> **Exercise goal**:
Among the entries that follow, some lines contain the word "HEIGHT". Show all of them.

##### Material shown #####

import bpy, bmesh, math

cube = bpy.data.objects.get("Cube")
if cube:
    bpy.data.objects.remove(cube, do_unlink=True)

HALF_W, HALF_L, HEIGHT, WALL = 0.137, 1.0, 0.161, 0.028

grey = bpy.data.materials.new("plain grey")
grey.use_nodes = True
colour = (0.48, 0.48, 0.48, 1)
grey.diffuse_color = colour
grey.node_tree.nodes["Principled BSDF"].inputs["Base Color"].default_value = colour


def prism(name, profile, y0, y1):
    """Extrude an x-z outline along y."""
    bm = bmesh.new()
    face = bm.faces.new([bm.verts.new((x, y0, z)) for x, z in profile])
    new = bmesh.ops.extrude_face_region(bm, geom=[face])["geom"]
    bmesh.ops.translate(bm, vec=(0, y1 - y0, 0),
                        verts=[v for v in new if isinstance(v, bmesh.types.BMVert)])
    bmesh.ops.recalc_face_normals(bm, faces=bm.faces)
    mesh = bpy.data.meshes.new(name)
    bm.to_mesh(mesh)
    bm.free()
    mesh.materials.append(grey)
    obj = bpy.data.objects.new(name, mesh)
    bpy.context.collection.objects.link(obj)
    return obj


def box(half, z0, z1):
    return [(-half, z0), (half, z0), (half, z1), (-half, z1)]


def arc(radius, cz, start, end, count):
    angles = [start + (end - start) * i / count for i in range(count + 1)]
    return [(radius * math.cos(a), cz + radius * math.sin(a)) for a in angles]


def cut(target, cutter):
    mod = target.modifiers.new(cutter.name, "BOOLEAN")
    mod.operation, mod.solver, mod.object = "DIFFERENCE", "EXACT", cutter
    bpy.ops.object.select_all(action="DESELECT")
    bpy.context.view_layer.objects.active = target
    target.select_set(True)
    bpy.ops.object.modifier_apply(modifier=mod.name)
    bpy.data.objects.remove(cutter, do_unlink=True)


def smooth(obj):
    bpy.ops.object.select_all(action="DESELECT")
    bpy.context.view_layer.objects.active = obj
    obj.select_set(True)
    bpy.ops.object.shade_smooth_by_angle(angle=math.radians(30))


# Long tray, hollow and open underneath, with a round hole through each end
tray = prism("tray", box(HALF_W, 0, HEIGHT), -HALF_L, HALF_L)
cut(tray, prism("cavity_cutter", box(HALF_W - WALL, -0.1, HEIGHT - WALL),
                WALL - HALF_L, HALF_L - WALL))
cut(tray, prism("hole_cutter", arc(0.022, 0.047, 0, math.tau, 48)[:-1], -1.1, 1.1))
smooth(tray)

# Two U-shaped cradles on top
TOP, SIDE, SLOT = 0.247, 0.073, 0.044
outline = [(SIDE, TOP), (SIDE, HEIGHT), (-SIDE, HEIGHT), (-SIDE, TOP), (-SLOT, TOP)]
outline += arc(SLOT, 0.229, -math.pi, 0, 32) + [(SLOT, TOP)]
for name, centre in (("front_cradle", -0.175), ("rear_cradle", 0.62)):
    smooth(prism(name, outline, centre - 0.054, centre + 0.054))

#####

> **Exercise response**:
HALF_W, HALF_L, HEIGHT, WALL = 0.137, 1.0, 0.161, 0.028
tray = prism("tray", box(HALF_W, 0, HEIGHT), -HALF_L, HALF_L)
cut(tray, prism("cavity_cutter", box(HALF_W - WALL, -0.1, HEIGHT - WALL),
outline = [(SIDE, TOP), (SIDE, HEIGHT), (-SIDE, HEIGHT), (-SIDE, TOP), (-SLOT, TOP)]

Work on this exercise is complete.